BEGIN

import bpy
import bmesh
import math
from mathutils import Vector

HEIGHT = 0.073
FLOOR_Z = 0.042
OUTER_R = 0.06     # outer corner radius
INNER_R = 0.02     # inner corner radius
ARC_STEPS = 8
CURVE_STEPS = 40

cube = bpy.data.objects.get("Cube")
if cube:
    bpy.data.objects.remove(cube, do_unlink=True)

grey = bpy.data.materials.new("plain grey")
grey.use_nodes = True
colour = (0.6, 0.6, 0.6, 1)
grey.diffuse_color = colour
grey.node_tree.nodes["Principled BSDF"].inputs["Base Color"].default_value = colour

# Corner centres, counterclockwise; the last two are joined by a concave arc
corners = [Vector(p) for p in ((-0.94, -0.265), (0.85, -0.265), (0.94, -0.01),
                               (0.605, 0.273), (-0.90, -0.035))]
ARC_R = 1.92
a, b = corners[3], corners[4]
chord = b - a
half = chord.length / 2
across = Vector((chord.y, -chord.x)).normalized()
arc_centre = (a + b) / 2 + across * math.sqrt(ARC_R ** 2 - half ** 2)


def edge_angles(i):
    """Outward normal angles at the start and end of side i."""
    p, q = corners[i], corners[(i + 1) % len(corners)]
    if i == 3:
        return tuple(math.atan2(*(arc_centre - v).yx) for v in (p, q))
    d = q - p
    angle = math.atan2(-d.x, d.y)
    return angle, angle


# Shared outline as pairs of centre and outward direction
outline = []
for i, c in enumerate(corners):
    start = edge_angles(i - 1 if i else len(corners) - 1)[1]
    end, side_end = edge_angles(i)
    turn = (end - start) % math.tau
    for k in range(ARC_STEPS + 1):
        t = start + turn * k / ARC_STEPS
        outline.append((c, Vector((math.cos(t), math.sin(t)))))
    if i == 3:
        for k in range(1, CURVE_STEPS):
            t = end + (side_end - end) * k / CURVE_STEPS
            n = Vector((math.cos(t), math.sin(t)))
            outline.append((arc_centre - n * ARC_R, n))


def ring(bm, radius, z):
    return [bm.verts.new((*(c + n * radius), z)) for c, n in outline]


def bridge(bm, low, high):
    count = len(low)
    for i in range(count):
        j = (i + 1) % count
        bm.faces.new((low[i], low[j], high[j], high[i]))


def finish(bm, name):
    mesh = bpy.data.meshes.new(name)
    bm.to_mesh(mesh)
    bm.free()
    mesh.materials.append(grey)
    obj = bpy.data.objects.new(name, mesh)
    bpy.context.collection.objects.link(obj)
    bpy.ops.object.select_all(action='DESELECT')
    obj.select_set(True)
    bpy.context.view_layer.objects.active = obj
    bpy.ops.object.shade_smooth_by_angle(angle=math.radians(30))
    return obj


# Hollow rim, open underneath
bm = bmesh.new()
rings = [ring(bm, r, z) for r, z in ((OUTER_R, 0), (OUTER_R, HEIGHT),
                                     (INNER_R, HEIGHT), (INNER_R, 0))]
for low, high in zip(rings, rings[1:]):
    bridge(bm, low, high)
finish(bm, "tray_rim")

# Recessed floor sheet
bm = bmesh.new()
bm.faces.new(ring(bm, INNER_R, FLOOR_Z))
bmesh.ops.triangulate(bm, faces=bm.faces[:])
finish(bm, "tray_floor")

END

Work to complete:
All lines with the word "name" are needed; pull them from the entries and copy each.

The completed task:
def finish(bm, name):
    mesh = bpy.data.meshes.new(name)
    obj = bpy.data.objects.new(name, mesh)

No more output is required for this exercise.